_Instructions to follow_
The entries below contain a stretch that opens with the line containing "model.name = 'birdOnPerch';" and closes with the line containing "group.name = name;"; set down that stretch exactly, both ends included, and nothing else.

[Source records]
[Start of section]
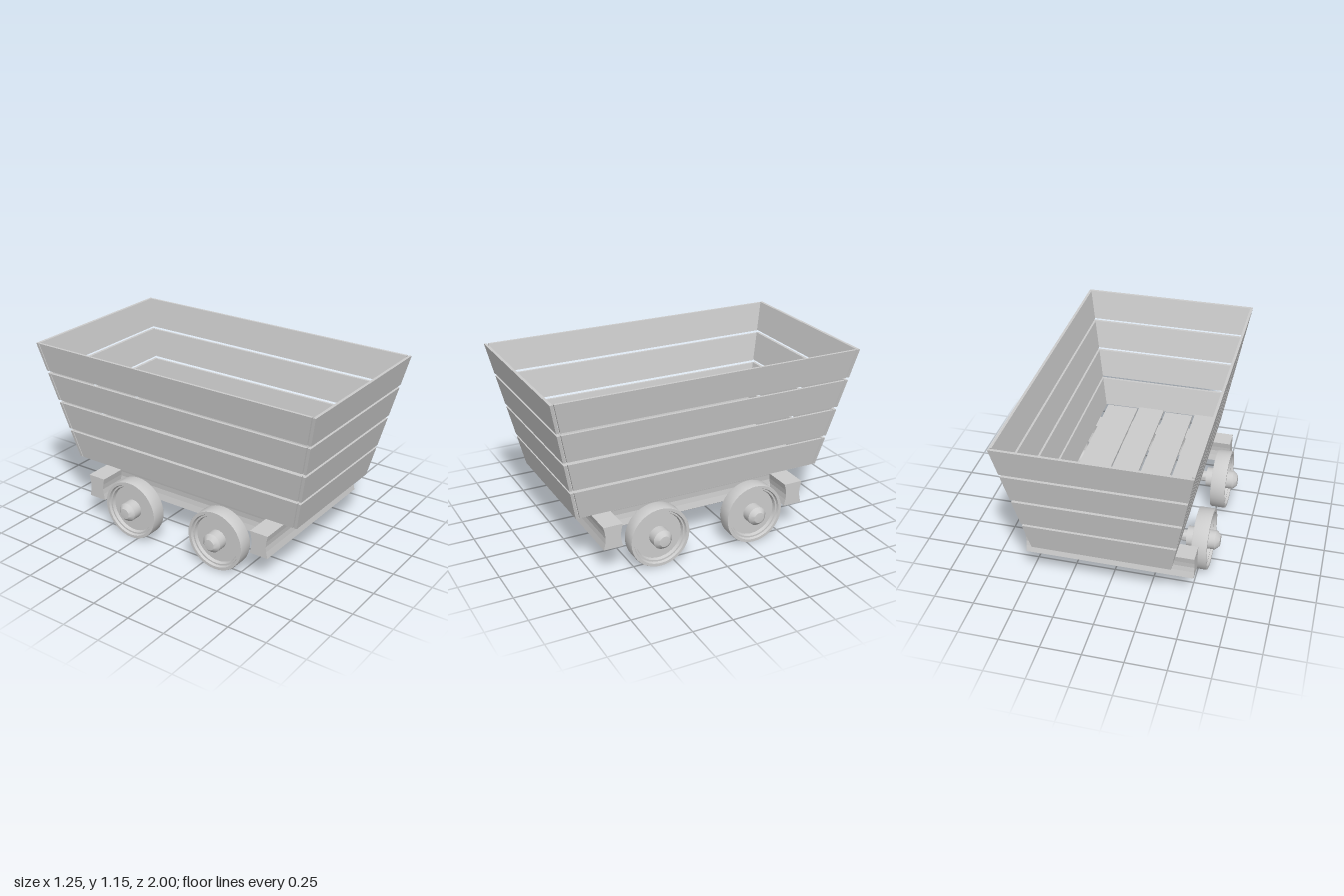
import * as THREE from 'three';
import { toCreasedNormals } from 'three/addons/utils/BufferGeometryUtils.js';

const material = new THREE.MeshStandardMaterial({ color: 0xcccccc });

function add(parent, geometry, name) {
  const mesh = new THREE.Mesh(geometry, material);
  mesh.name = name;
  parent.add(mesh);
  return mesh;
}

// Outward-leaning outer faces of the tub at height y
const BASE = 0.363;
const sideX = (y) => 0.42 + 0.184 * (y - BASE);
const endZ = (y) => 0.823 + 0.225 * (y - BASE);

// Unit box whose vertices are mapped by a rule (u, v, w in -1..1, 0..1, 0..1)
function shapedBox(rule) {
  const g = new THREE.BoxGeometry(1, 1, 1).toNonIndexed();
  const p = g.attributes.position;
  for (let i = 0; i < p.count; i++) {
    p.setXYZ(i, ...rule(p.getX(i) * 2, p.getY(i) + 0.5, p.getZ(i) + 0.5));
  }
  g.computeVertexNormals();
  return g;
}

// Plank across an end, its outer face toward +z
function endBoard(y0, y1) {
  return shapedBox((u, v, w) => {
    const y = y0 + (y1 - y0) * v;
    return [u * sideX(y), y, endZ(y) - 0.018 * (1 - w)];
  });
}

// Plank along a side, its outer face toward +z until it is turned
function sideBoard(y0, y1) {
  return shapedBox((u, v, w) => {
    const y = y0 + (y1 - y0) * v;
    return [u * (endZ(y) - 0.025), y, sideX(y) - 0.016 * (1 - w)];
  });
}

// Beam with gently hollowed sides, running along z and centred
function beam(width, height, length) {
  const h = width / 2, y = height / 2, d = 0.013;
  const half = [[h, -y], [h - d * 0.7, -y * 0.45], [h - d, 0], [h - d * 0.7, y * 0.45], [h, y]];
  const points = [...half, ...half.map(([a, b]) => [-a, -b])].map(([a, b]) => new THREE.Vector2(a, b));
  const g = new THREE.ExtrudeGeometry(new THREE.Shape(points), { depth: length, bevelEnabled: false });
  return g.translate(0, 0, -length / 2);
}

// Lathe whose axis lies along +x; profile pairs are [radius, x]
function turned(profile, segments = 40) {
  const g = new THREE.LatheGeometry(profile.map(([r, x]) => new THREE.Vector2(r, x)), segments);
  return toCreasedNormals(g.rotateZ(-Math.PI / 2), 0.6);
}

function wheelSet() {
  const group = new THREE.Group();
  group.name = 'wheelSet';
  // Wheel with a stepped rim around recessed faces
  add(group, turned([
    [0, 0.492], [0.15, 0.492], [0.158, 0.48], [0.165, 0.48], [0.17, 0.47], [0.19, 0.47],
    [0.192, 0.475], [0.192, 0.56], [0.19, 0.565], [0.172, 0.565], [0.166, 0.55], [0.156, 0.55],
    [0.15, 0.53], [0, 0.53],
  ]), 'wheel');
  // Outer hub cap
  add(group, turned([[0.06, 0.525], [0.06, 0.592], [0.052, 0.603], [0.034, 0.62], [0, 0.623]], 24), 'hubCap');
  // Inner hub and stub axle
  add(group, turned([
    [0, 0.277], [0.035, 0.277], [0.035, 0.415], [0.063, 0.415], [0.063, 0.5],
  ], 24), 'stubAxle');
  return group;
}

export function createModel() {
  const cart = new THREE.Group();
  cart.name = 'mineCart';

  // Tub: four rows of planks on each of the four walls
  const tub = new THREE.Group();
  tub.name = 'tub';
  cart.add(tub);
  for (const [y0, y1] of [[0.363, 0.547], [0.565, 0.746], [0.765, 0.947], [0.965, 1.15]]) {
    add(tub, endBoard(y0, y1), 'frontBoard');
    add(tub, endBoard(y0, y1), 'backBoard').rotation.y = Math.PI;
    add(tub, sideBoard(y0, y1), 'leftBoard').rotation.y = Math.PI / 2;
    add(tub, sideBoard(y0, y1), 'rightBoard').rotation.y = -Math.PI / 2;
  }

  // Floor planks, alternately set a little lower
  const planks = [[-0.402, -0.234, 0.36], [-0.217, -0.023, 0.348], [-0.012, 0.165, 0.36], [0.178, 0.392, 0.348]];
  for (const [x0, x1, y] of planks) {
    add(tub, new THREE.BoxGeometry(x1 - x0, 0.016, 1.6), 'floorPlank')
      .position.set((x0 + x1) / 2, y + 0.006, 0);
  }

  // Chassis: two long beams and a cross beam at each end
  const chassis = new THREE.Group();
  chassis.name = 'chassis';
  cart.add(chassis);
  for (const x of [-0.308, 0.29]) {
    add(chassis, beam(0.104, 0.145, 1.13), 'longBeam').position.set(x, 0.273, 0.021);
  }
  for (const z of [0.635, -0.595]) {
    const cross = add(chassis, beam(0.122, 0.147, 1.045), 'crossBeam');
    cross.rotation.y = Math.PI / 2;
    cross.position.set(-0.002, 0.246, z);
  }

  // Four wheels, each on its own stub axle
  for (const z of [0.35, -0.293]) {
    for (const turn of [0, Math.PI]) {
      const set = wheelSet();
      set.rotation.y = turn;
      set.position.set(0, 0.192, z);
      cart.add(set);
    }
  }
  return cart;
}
[End of section]
[Start of section]
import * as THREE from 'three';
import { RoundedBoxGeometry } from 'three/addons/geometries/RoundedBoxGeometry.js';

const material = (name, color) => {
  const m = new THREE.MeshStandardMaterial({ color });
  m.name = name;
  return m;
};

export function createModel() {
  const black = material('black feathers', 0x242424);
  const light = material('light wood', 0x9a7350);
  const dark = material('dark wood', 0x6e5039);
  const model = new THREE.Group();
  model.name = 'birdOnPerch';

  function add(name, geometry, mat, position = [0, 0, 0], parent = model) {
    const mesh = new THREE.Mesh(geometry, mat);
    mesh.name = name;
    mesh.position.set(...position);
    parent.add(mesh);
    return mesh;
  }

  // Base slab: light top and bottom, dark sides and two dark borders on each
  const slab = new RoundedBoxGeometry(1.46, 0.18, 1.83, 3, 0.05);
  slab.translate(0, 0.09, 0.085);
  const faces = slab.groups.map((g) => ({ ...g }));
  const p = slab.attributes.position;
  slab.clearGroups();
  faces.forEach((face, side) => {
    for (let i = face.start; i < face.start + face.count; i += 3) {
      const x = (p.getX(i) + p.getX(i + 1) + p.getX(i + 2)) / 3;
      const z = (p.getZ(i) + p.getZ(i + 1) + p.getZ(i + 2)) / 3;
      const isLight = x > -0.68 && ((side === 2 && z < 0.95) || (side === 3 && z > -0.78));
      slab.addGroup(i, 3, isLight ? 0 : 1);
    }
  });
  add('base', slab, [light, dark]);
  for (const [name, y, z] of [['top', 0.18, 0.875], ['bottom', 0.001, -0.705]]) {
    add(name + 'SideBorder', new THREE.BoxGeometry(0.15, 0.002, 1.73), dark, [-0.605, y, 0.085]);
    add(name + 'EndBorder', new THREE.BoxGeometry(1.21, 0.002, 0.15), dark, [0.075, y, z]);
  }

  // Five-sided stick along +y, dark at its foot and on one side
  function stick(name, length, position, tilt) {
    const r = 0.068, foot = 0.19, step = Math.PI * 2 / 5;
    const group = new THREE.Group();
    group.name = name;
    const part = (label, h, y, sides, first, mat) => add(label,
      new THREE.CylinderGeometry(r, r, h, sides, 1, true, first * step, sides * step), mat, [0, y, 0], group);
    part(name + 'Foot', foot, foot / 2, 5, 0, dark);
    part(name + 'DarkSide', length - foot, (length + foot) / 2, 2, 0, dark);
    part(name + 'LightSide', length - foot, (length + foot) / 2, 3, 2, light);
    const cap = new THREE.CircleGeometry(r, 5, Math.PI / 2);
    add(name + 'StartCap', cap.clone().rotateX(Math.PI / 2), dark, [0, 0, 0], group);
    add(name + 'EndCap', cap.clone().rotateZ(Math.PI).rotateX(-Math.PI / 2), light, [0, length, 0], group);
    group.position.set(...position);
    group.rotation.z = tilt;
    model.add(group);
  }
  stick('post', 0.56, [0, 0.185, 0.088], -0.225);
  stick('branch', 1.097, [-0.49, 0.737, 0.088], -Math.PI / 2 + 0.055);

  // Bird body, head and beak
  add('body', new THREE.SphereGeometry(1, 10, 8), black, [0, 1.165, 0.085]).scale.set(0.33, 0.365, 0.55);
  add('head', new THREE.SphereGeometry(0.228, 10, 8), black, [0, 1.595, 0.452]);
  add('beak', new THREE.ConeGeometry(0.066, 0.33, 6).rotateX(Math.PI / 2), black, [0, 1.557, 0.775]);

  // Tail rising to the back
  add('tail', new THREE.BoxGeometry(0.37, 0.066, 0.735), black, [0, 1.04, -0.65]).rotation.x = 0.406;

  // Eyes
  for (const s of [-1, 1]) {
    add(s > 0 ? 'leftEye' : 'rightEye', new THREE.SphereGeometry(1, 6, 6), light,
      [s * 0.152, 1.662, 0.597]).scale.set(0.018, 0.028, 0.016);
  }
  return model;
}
[End of section]
_Output of the exercise_
  model.name = 'birdOnPerch';

  function add(name, geometry, mat, position = [0, 0, 0], parent = model) {
    const mesh = new THREE.Mesh(geometry, mat);
    mesh.name = name;
    mesh.position.set(...position);
    parent.add(mesh);
    return mesh;
  }

  // Base slab: light top and bottom, dark sides and two dark borders on each
  const slab = new RoundedBoxGeometry(1.46, 0.18, 1.83, 3, 0.05);
  slab.translate(0, 0.09, 0.085);
  const faces = slab.groups.map((g) => ({ ...g }));
  const p = slab.attributes.position;
  slab.clearGroups();
  faces.forEach((face, side) => {
    for (let i = face.start; i < face.start + face.count; i += 3) {
      const x = (p.getX(i) + p.getX(i + 1) + p.getX(i + 2)) / 3;
      const z = (p.getZ(i) + p.getZ(i + 1) + p.getZ(i + 2)) / 3;
      const isLight = x > -0.68 && ((side === 2 && z < 0.95) || (side === 3 && z > -0.78));
      slab.addGroup(i, 3, isLight ? 0 : 1);
    }
  });
  add('base', slab, [light, dark]);
  for (const [name, y, z] of [['top', 0.18, 0.875], ['bottom', 0.001, -0.705]]) {
    add(name + 'SideBorder', new THREE.BoxGeometry(0.15, 0.002, 1.73), dark, [-0.605, y, 0.085]);
    add(name + 'EndBorder', new THREE.BoxGeometry(1.21, 0.002, 0.15), dark, [0.075, y, z]);
  }

  // Five-sided stick along +y, dark at its foot and on one side
  function stick(name, length, position, tilt) {
    const r = 0.068, foot = 0.19, step = Math.PI * 2 / 5;
    const group = new THREE.Group();
    group.name = name;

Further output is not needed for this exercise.